Another area for optimization is food safety and food quality. In a previous article , I wrote about a strategic shift towards speeding up the learning curve to meet higher standards. The shift from quantity to quality is a reflection of the pyramid of needs. When people have enough to eat, as is the case in large Chinese urban centers, they start to look at how food is produced and question what they do not like. Food security is for most no longer a worry, as the alarming rise in overweight and diabetes shows. When food security is no longer a worry, the focus shifts to food safety. That is quite normal.

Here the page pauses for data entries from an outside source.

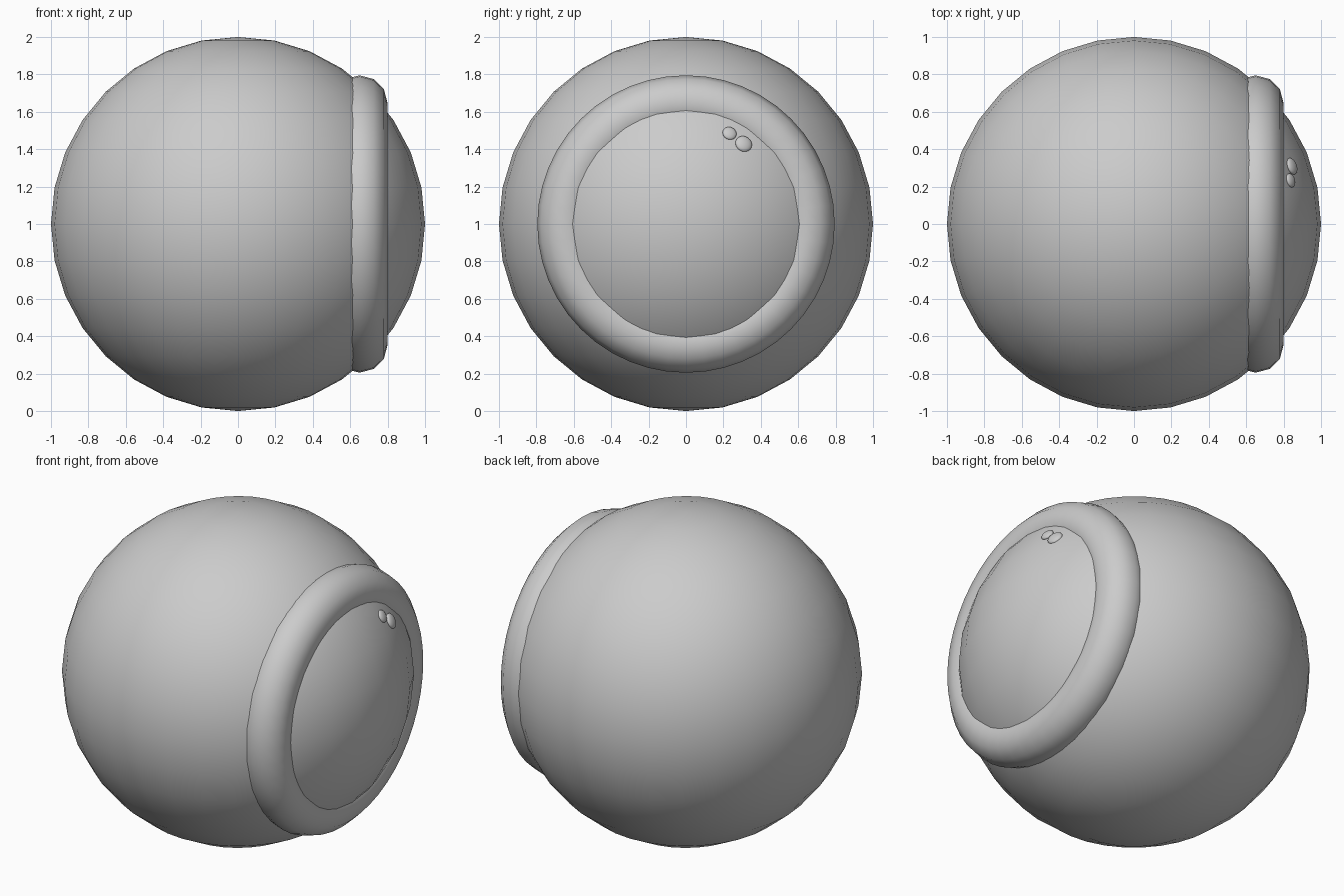
import bpy, math
from mathutils import Vector

if "Cube" in bpy.data.objects:
    bpy.data.objects.remove(bpy.data.objects["Cube"])

grey = bpy.data.materials.new("light grey")
grey.diffuse_color = (0.6, 0.6, 0.6, 1)
grey.use_nodes = True
grey.node_tree.nodes["Principled BSDF"].inputs["Base Color"].default_value = grey.diffuse_color
CENTRE = Vector((0, 0, 1))


def finish(name):
    ob = bpy.context.object
    ob.name = name
    ob.data.materials.append(grey)
    bpy.ops.object.shade_smooth()
    return ob


# main ball
bpy.ops.mesh.primitive_uv_sphere_add(segments=32, ring_count=16, radius=1, location=CENTRE)
finish("ball")

# raised ring around the lens, facing +x
bpy.ops.mesh.primitive_torus_add(major_segments=48, minor_segments=12,
                                 major_radius=0.645, minor_radius=0.15,
                                 location=(0.65, 0, 1),
                                 rotation=(0, math.pi / 2, 0))
finish("lens_ring")


# two flattened glint beads lying on the ball surface
def glint(name, y, z, r):
    n = Vector((math.sqrt(1 - y * y - z * z), y, z))
    bpy.ops.mesh.primitive_uv_sphere_add(segments=24, ring_count=12, radius=r,
                                         location=CENTRE + n * 0.995,
                                         rotation=n.to_track_quat('Z', 'Y').to_euler())
    ob = finish(name)
    ob.scale = (1, 1, 0.45)


glint("large_glint", 0.31, 0.43, 0.046)
glint("small_glint", 0.234, 0.487, 0.038)
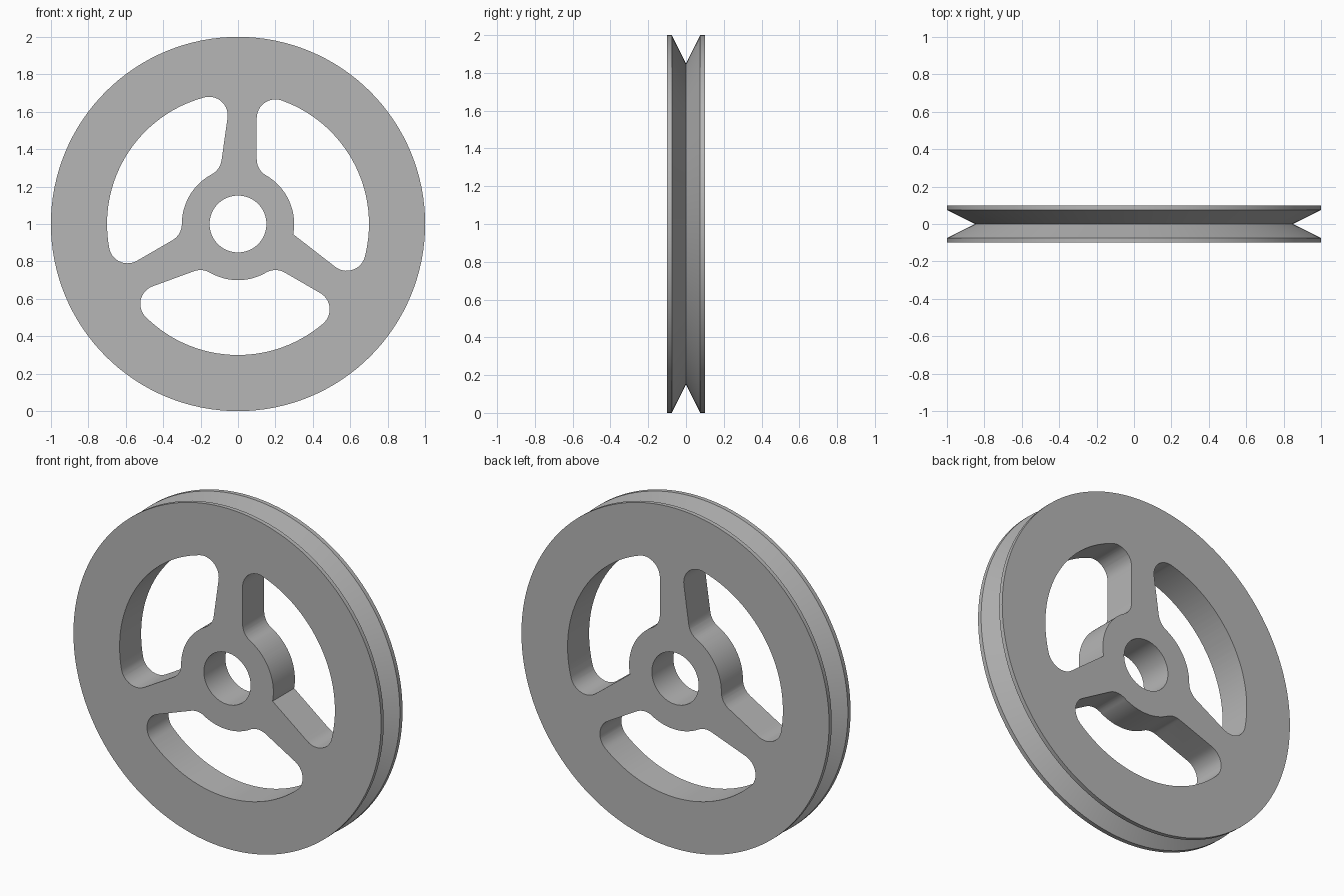
import bpy
import bmesh
from math import sin, cos, radians, ceil, pi

cube = bpy.data.objects.get("Cube")
if cube:
    bpy.data.objects.remove(cube, do_unlink=True)

RIM, HUB, BORE = 0.7, 0.3, 0.152   # window outer radius, hub radius, bore radius
HALF, LIP, GROOVE = 0.1, 0.075, 0.85
FILLET = 0.1
SEGMENTS = 128

grey = bpy.data.materials.new("plain grey")
grey.use_nodes = True
colour = (0.47, 0.47, 0.47, 1)
grey.diffuse_color = colour
grey.node_tree.nodes["Principled BSDF"].inputs["Base Color"].default_value = colour


def make_object(name, bm):
    bmesh.ops.recalc_face_normals(bm, faces=bm.faces[:])
    mesh = bpy.data.meshes.new(name)
    bm.to_mesh(mesh)
    bm.free()
    mesh.materials.append(grey)
    ob = bpy.data.objects.new(name, mesh)
    bpy.context.collection.objects.link(ob)
    ob.location.z = 1
    return ob


def arc(x, z, radius, start, end):
    steps = max(3, ceil(abs(end - start) / (3 if radius > FILLET else 9)))
    angles = [radians(start + (end - start) * i / steps) for i in range(steps + 1)]
    return [(x + radius * cos(a), z + radius * sin(a)) for a in angles]


def outline(arcs):
    """Join arcs with straight lines, dropping repeated points."""
    points = []
    for a in arcs:
        for p in arc(*a):
            if not points or abs(p[0] - points[-1][0]) + abs(p[1] - points[-1][1]) > 0.004:
                points.append(p)
    if abs(points[0][0] - points[-1][0]) + abs(points[0][1] - points[-1][1]) < 0.004:
        points.pop()
    return points


# Wheel body: V-groove section turned about the y axis
profile = [(BORE, -HALF), (1, -HALF), (1, -LIP), (GROOVE, 0),
           (1, LIP), (1, HALF), (BORE, HALF)]
bm = bmesh.new()
rings = []
for i in range(SEGMENTS):
    a = 2 * pi * i / SEGMENTS
    rings.append([bm.verts.new((r * cos(a), y, r * sin(a))) for r, y in profile])
for i, ring in enumerate(rings):
    following = rings[(i + 1) % SEGMENTS]
    for j in range(len(profile)):
        k = (j + 1) % len(profile)
        bm.faces.new((ring[j], ring[k], following[k], following[j]))
wheel = make_object("pulley_wheel", bm)

# Windows between the three spokes, each a chain of arcs
right_window = [
    (0, 0, RIM, -14.5, 70.5),
    (0.2, 0.566, FILLET, 70.5, 180),
    (0.2, 0.346, FILLET, 180, 240),
    (0, 0, HUB, 60, -10.5),
    (0.581, -0.15, FILLET, 232, 345.5),
]
left_window = [
    (0, 0, RIM, 105, 190.6),
    (-0.59, -0.11, FILLET, 190.6, 300),
    (-0.4, 0, FILLET, 300, 360),
    (0, 0, HUB, 180, 117.8),
    (-0.187, 0.354, FILLET, -62.2, -8),
    (-0.155, 0.58, FILLET, -8, 105),
]
lower_window = [
    (0, 0, RIM, 225.3, 310.5),
    (0.39, -0.456, FILLET, -49.5, 60),
    (0.2, -0.346, FILLET, 60, 120),
    (0, 0, HUB, -60, -120),
    (-0.2, -0.346, FILLET, 60, 110),
    (-0.422, -0.427, FILLET, 110, 225.3),
]
bm = bmesh.new()
for window in (right_window, left_window, lower_window):
    points = outline(window)
    front = [bm.verts.new((x, -2 * HALF, z)) for x, z in points]
    back = [bm.verts.new((x, 2 * HALF, z)) for x, z in points]
    bm.faces.new(front)
    bm.faces.new(back[::-1])
    for i in range(len(points)):
        j = (i + 1) % len(points)
        bm.faces.new((front[j], front[i], back[i], back[j]))
cutter = make_object("window_cutter", bm)
cutter.hide_render = True

# Cut the windows, then smooth the turned surfaces
cut = wheel.modifiers.new("windows", 'BOOLEAN')
cut.operation = 'DIFFERENCE'
cut.solver = 'EXACT'
cut.object = cutter
bpy.ops.object.select_all(action='DESELECT')
wheel.select_set(True)
bpy.context.view_layer.objects.active = wheel
bpy.ops.object.modifier_apply(modifier=cut.name)
bpy.data.objects.remove(cutter, do_unlink=True)
bpy.ops.object.shade_smooth_by_angle(angle=radians(30))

My expectation is that China is no longer in the logic of just copying and producing cheap low quality. Although this reputation is still quite alive in Western countries, in my opinion it is incorrect. But after all, similar prejudices lived long about Japan, too, until the time that Americans realized that Japanese goods were of a better quality and Japanese companies were better run than their domestic counterparts. We will see the same thing about China. Some people will wake up too late. The Chinese are quite awake. Don’t worry for them.

Although the food industry, like all industries, resents criticism, it is actually the sign of a developed society. Basic standards do not satisfy anymore. People look for the something extra, and that is where opportunities arise. Those who listen to consumers and offer them what they want increase their chances of capturing the high-margin market positions. Let’s face it; markets for undifferentiated commodities are attractive mostly because of the large volumes they represent. In China, too, health and environment will be the drivers of future food supply. This will definitely offer good possibilities in the future. The Chinese will also take a look at their diet, and the per capita consumption of meat, just like economic growth, will not keep increasing forever. In the same way as it did in Western countries, it will reach a plateau, probably in 10 years from now, and later will gradually decline, for the same reasons as it is doing in the West, and also because the population of China is expected to decrease to 1.4 billion by 2050 and to 1.1 billion by 2100. That decrease represents a lot of consumers. It will be important to notice this change of trend on time. When consumption of certain food items in Western countries reached that plateau, most companies did not anticipate it. As usual in such situations, denial is the first reaction. First the change of trend is considered a temporary hiccup. Investments to increase capacity have often been made on the expectation of continuous growth, causing an overcapacity of production, and the production capacity needs to be used fully to be economically efficient. This creates a lack of flexibility and all producers enter the difficult times with the same cost profitability concerns. When the stagnation appears to last, producers like to think that indeed there will be a consolidation of the sector, but they usually all seem to think that they will weather the storm and will not be affected. Of course, it never works that way. Bad things do not happen only happen to others. Then, the crisis follows and usually a vigorous restructuring takes place. I have seen this many times and it is amazing to see how history repeats itself. There is no doubt that when food consumption will have reached its top, the same mechanism will show. This time, the problem will be quite robust, though. To supply China, production volumes will be much higher than previous similar scenarios of stagnation in the various Western regions. Further, just as much any marginal increment of consumption per capita multiplied by 1.5 billion means large volumes, any decrease of consumption will represent significant pain. This point is not here, yet. There are years of growth for most food groups ahead, but it is time to start thinking, and especially start planning, about a change of strategy. When the plateau appears, differentiation will become the main theme, and niches will be the place to be. Considering that the Chinese culture is long-term oriented and that relationships are a fundamental element of business in China, I would recommend starting paving the path for this shift sooner than later. After all, 10 years pass quite fast.

Copyright 2014 – The Happy Future Group Consulting Ltd.